How old are you?
Records weren’t really kept well back in my day but I am about 2,400 years old.
What can you tell us about your life before you became a mummy?
I was wealthy and had a great life. I had at least one child and lived to be in my 40’s which was a long full life in my day.
Can you describe the mummification process and its significance to ancient Egyptians?
Back in my time, we believed that you would need your body in the afterlife. Therefore, it was important that it be preserved. Mummification was a process that took well over 100 days to complete. My brain was removed and then discarded as we didn’t think it was an important organ. Then my internal organs were removed, dried, wrapped in linen and then placed back inside my body. My body was dried with salt and then wrapped in hundreds of yards of linen bandages. In my time, people would save linen their entire life so that it could be used to mummify them after they died.
Besides the mummy, what could you expect to find in an ancient Egyptian tomb?
I would have had everything I needed in the afterlife in my tomb.
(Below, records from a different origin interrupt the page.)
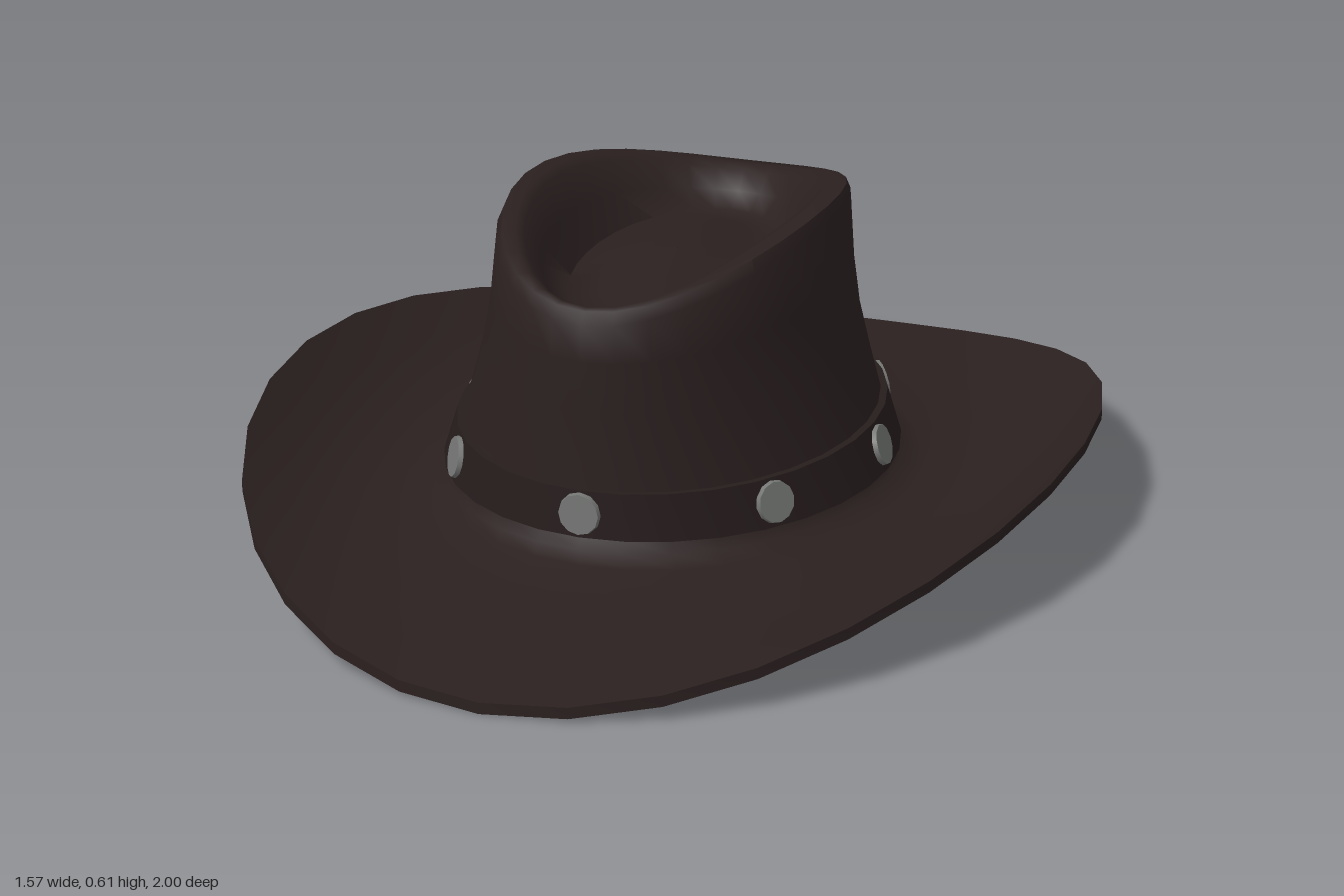
import * as THREE from 'three';
import { toCreasedNormals } from 'three/addons/utils/BufferGeometryUtils.js';

const SEGMENTS = 32;
const CROWN_X = -0.015; // the crown sits slightly off the brim's centre

// Oval rings: [rx, rz, y at the sides, y at front and back, x offset, front taper, z offset]
function loft(rings, closed = false) {
  const pos = [], index = [];
  for (const [rx, rz, ySide, yEnd, cx = 0, taper = 0, cz = 0] of rings) {
    for (let j = 0; j < SEGMENTS; j++) {
      const a = (j / SEGMENTS) * Math.PI * 2, c = Math.cos(a), s = Math.sin(a);
      pos.push(cx + rx * c * (1 - taper * s), yEnd + (ySide - yEnd) * c * c, cz + rz * s);
    }
  }
  const spans = closed ? rings.length : rings.length - 1;
  for (let i = 0; i < spans; i++) {
    const k = (i + 1) % rings.length;
    for (let j = 0; j < SEGMENTS; j++) {
      const n = (j + 1) % SEGMENTS;
      const a = i * SEGMENTS + j, b = k * SEGMENTS + j;
      const c = i * SEGMENTS + n, d = k * SEGMENTS + n;
      index.push(a, c, b, c, d, b);
    }
  }
  const g = new THREE.BufferGeometry();
  g.setAttribute('position', new THREE.Float32BufferAttribute(pos, 3));
  g.setIndex(index);
  return toCreasedNormals(g, 0.95);
}

export function createModel() {
  const felt = new THREE.MeshStandardMaterial({ color: 0x2b2020 });
  felt.name = 'dark brown felt';
  const leather = new THREE.MeshStandardMaterial({ color: 0x261c1c });
  leather.name = 'darker band leather';
  const metal = new THREE.MeshStandardMaterial({ color: 0x747674 });
  metal.name = 'grey metal';

  const hat = new THREE.Group();
  hat.name = 'hat';
  const add = (name, geometry, material) => {
    const mesh = new THREE.Mesh(geometry, material);
    mesh.name = name;
    hat.add(mesh);
    return mesh;
  };

  // Crown: low mound inside a grooved dent, broad rim, flared wall, fillet into the brim
  const crown = [
    [0.0005, 0.0005, 0.492, 0.492, CROWN_X, 0, -0.02],
    [0.06, 0.17, 0.487, 0.483, CROWN_X, 0.04, -0.02],
    [0.115, 0.27, 0.47, 0.467, CROWN_X, 0.06, -0.01],
    [0.175, 0.34, 0.468, 0.465, CROWN_X, 0.08, 0],
    [0.22, 0.385, 0.535, 0.495, CROWN_X, 0.08, 0.015],
    [0.25, 0.42, 0.603, 0.528, CROWN_X, 0.08, 0.02],
    [0.268, 0.442, 0.612, 0.534, CROWN_X, 0.07, 0.01],
    [0.298, 0.463, 0.612, 0.53, CROWN_X, 0.05],
    [0.307, 0.478, 0.59, 0.508, CROWN_X, 0.04],
    [0.318, 0.481, 0.46, 0.44, CROWN_X, 0.02],
    [0.337, 0.481, 0.35, 0.35, CROWN_X],
    [0.383, 0.481, 0.2, 0.2, CROWN_X],
    [0.41, 0.485, 0.11, 0.11, CROWN_X],
    [0.425, 0.505, 0.088, 0.092, CROWN_X],
  ];

  // Brim: sides roll up, front and back droop
  const brim = [
    [0.455, 0.54, 0.076, 0.078],
    [0.535, 0.65, 0.076, 0.062],
    [0.62, 0.77, 0.097, 0.046],
    [0.705, 0.885, 0.143, 0.034],
    [0.784, 1.0, 0.214, 0.021],
  ];
  const underside = brim.map(([rx, rz, a, b]) => [rx, rz, a - 0.021, b - 0.021]).reverse();

  // Hollow inside of the crown, rounded into the brim
  const lining = [
    [0.425, 0.505, 0.067, 0.067, CROWN_X],
    [0.4, 0.478, 0.09, 0.09, CROWN_X],
    [0.38, 0.465, 0.13, 0.13, CROWN_X],
    [0.36, 0.46, 0.2, 0.2, CROWN_X],
    [0.31, 0.45, 0.35, 0.35, CROWN_X],
    [0.24, 0.38, 0.42, 0.42, CROWN_X],
    [0.0005, 0.0005, 0.44, 0.44, CROWN_X],
  ];

  add('crownAndBrim', loft([...crown, ...brim, ...underside, ...lining]), felt);

  // Hat band
  add('hatBand', loft([
    [0.38, 0.475, 0.2, 0.2, CROWN_X],
    [0.397, 0.491, 0.2, 0.2, CROWN_X],
    [0.427, 0.497, 0.112, 0.112, CROWN_X],
    [0.4, 0.475, 0.108, 0.108, CROWN_X],
  ], true), leather);

  // Round studs spaced around the band
  const studGeometry = new THREE.CylinderGeometry(0.038, 0.04, 0.009, 12);
  const up = new THREE.Vector3(0, 1, 0);
  for (const degrees of [0, 41, 90, 139, 180, 221, 270, 319]) {
    const a = THREE.MathUtils.degToRad(degrees), c = Math.cos(a), s = Math.sin(a);
    const flat = new THREE.Vector3(c / 0.411, 0, s / 0.494).normalize();
    flat.y = 0.05 + 0.28 * c * c;
    const stud = add('bandStud', studGeometry, metal);
    stud.position.set(CROWN_X + 0.411 * c, 0.157, 0.494 * s);
    stud.quaternion.setFromUnitVectors(up, flat.normalize());
    stud.position.addScaledVector(flat, 0.003);
  }

  return hat;
}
Some things would be real, like food and jewelry. Other things like servants would be representational. The amount of wealth you had in life determined how much you would have in your tomb.
I heard that you used to terrify freshmen at St. Gregory’s University.
Many years ago, the museum was in the main building at St. Gregory’s University. My sister mummy and I were sometimes used as pranks to scare the students. It was great fun. I’m too old for that now.
What was it like undergoing an MRI at the local hospital?
I think going to St. Anthony Shawnee Hospital for my CT scan was one of the coolest things ever! A company from Fort Worth, Nerwin & Martin, sent three art moving experts to help get me there. There was also a forensic anthropologist from the University of Tulsa and Egyptologist Omar Zuhdi there to help. I was taken there in a climate controlled container and even had an escort from the Shawnee police department.
The radiology staff at the St. Anthony Shawnee Hospital were the best. Radiologist Dr. Ryan Skinner did a full report of the results and scientists at the Akhmim Mummy Studies Consortium are still studying the results of the scan.
I’m one of the first mummies to have this level of imaging. For many years I will be the base line of information as the other mummies are studied! That means if a mummy similar to me in Europe or Egypt or anywhere in the world has a CT scan, scientists will compare the results with me.
Where can people visit you?
The Mabee-Gerrer Museum of Art is located at 1900 W MacArthur St, Shawnee, OK 74804. For more information visit https://goo.gl/wZ0Agv or call 405-878-5300.